The regulatory challenges on the US side came in the form of the Dodd-Frank Act, including the registration requirement for most hedge fund advisors, and perhaps even more significantly from Cayman’s perspective, the Foreign Account Tax Compliance Act. The potential impact of FACTA dawned gradually, but it is clearly going to have a major operational impact on Cayman hedge funds that are engaged with the US because of the need to identify any ultimate investors who are US persons and enter into information exchange agreements with the IRS. As always, the devil is in the detail, and the Cayman industry continues to scrutinise this carefully as more colour emerges. However, one of the positive aspects that we have seen come out of the Dodd-Frank Act is the emergence of a new wave of start-up managers, as investment banks shed their proprietary trading desks in response to the Volcker Rule.
With the challenges facing Cayman, it becomes even more important that, on the global stage, Cayman continues to make great strides in demonstrating that it adheres to the highest international standards. In this regard, Cayman has had a good deal of success of late. In the final quarter of 2010, the OECD, based upon a qualitative review, recognised that Cayman’s legal and regulatory regime complied with international standards for transparency and exchange of tax information.
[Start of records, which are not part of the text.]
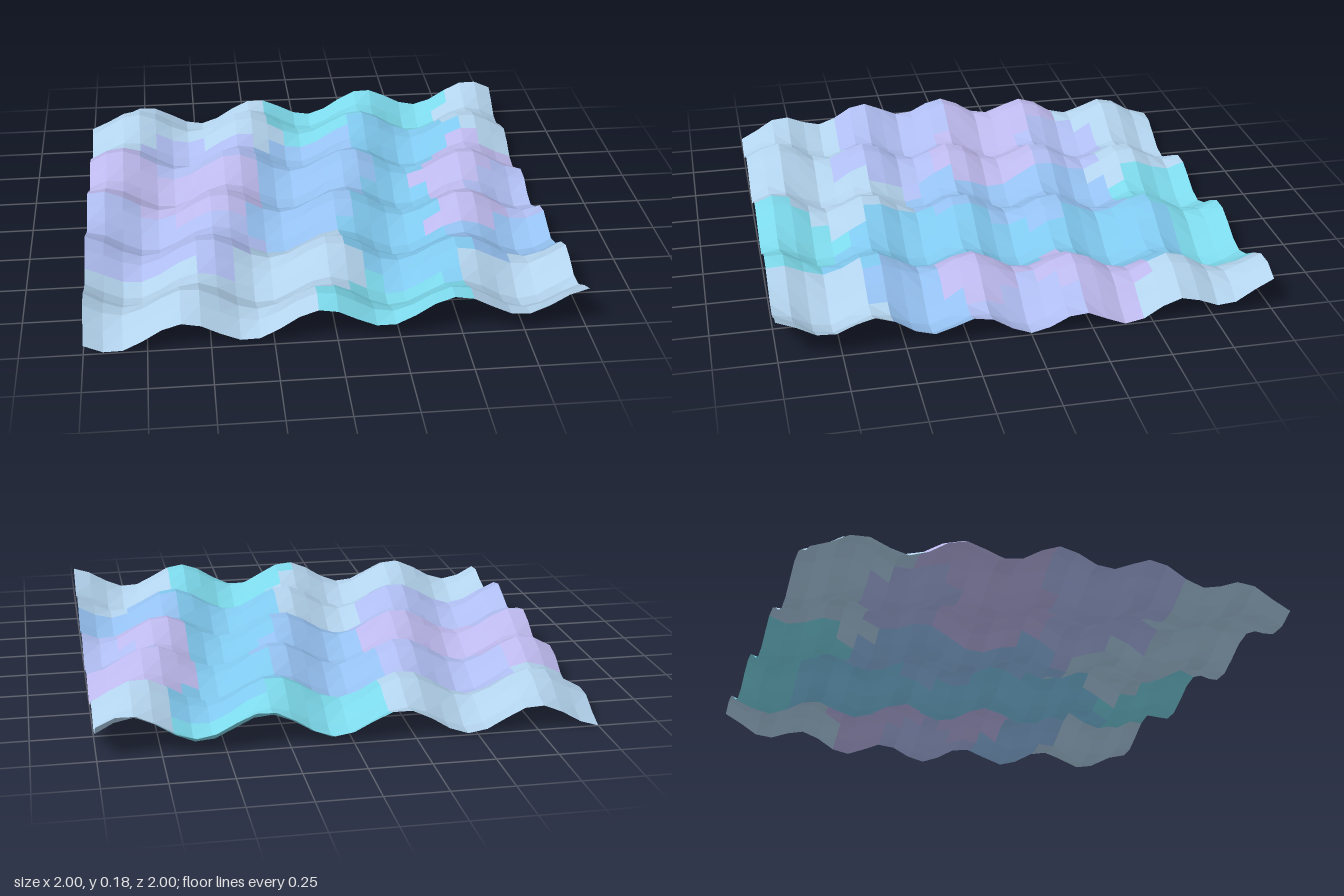
import * as THREE from 'three';

const SEGMENTS = 26;

// Rolling swell: two wave trains crossing at nearly a right angle
function waveHeight(x, z) {
  const across = Math.sin(11.6 * x + 2.4 * z);
  const along = Math.sin(15.5 * z - 1.55 * x);
  return 0.105 + 0.053 * across + 0.038 * along;
}

// Tints of the surface, each with the spots (x, z) it spreads from
const TINTS = [
  { name: 'lavenderWater', color: 0xbcb8ec, spots: [[-0.5, -0.1], [-0.85, -0.2], [0.7, -0.3], [0.68, 0.15]] },
  { name: 'periwinkleWater', color: 0xaebcf0, spots: [[-0.6, 0.35], [-0.5, -0.5], [0.92, 0], [-0.95, 0.2]] },
  { name: 'blueWater', color: 0x94c0f0, spots: [[0, 0], [0.05, -0.35], [0.75, 0.4]] },
  { name: 'skyWater', color: 0x80c8ee, spots: [[0.45, -0.45], [0.35, 0.1], [0.35, 0.5], [0.55, -0.65]] },
  { name: 'cyanWater', color: 0x7cd8ea, spots: [[0.1, -0.9], [0.5, -0.9], [0.25, 0.85]] },
  { name: 'paleWater', color: 0xb2d2ec, spots: [[-0.8, -0.85], [-0.4, -0.8], [-0.7, 0.75], [-0.1, 0.6], [0.85, -0.75], [0.8, 0.75]] },
];

// Index of the tint whose spot lies nearest
function tintAt(x, z) {
  let best = 0;
  let nearest = Infinity;
  TINTS.forEach((tint, i) => {
    for (const [sx, sz] of tint.spots) {
      const d = Math.hypot(x - sx, z - sz);
      if (d < nearest) {
        nearest = d;
        best = i;
      }
    }
  });
  return best;
}

export function createModel() {
  const group = new THREE.Group();
  group.name = 'waterSurface';

  // Faceted sheet displaced by the swell
  const sheet = new THREE.PlaneGeometry(2, 2, SEGMENTS, SEGMENTS).rotateX(-Math.PI / 2);
  const pos = sheet.attributes.position;
  for (let i = 0; i < pos.count; i++) {
    pos.setY(i, waveHeight(pos.getX(i), pos.getZ(i)));
  }

  // Sort the triangles, cell by cell, into one patch per tint
  const facets = sheet.toNonIndexed().attributes.position;
  const patches = TINTS.map(() => []);
  for (let cell = 0; cell < SEGMENTS * SEGMENTS; cell++) {
    const x = -1 + (2 * ((cell % SEGMENTS) + 0.5)) / SEGMENTS;
    const z = -1 + (2 * (Math.floor(cell / SEGMENTS) + 0.5)) / SEGMENTS;
    const patch = patches[tintAt(x, z)];
    for (let v = cell * 6; v < cell * 6 + 6; v++) {
      patch.push(facets.getX(v), facets.getY(v), facets.getZ(v));
    }
  }

  TINTS.forEach(({ name, color }, i) => {
    const geometry = new THREE.BufferGeometry();
    geometry.setAttribute('position', new THREE.Float32BufferAttribute(patches[i], 3));
    geometry.computeVertexNormals();
    const material = new THREE.MeshStandardMaterial({ color, flatShading: true, side: THREE.DoubleSide });
    const mesh = new THREE.Mesh(geometry, material);
    mesh.name = name;
    group.add(mesh);
  });

  return group;
}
No doubt, Cayman’s commitment to the signing of tax information exchange agreements - now numbering 25 -was an important factor in the OECD’s decision. Adding to recognition previously given by the IMF and IOSCO, the positive review from the OECD can only assist in demonstrating to both fund managers and investors that Cayman is the natural funds domicile, free of reputational risk.
It is also fair to say that Cayman’s private sector has been getting an awful lot better at delivering a clear and consistent message about what Cayman has to offer, which was not always the case in the past. The continuing efforts of Cayman Finance and the Cayman Chapter of AIMA as well as the recently formed Cayman Chapter of New York-based Hedge Fund Association will continue to be important in this regard.
Interesting times indeed and inevitably the challenges will continue to come. However , whether you are speaking to informed, independent observers in North America, Europe, Brazil or Hong Kong, the resounding message we hear is that Cayman remains the global domicile centre for hedge funds and shows no signs of slipping from a position that it has worked so hard to achieve.
Paul Scrivener is a partner with Cayman Islands commercial law firm, Solomon Harris, where he heads the corporate/commercial group and the funds group. Scrivener was formerly a partner with international law firm, Eversheds and has practised corporate/commercial law for more than 26 years both in the UK and the Cayman Islands. His main areas of focus are hedge funds, captive insurance and mergers and acquisitions.
Jonathan Fitzgibbons is a partner with Solomon Harris’s corporate/commercial group and funds group. Originally from New Zealand, Fitzgibbons has been in private practice for more than 10 years, with more than four years of his experience practising in the Cayman Islands. He specialises in corporate and commercial matters and investment funds.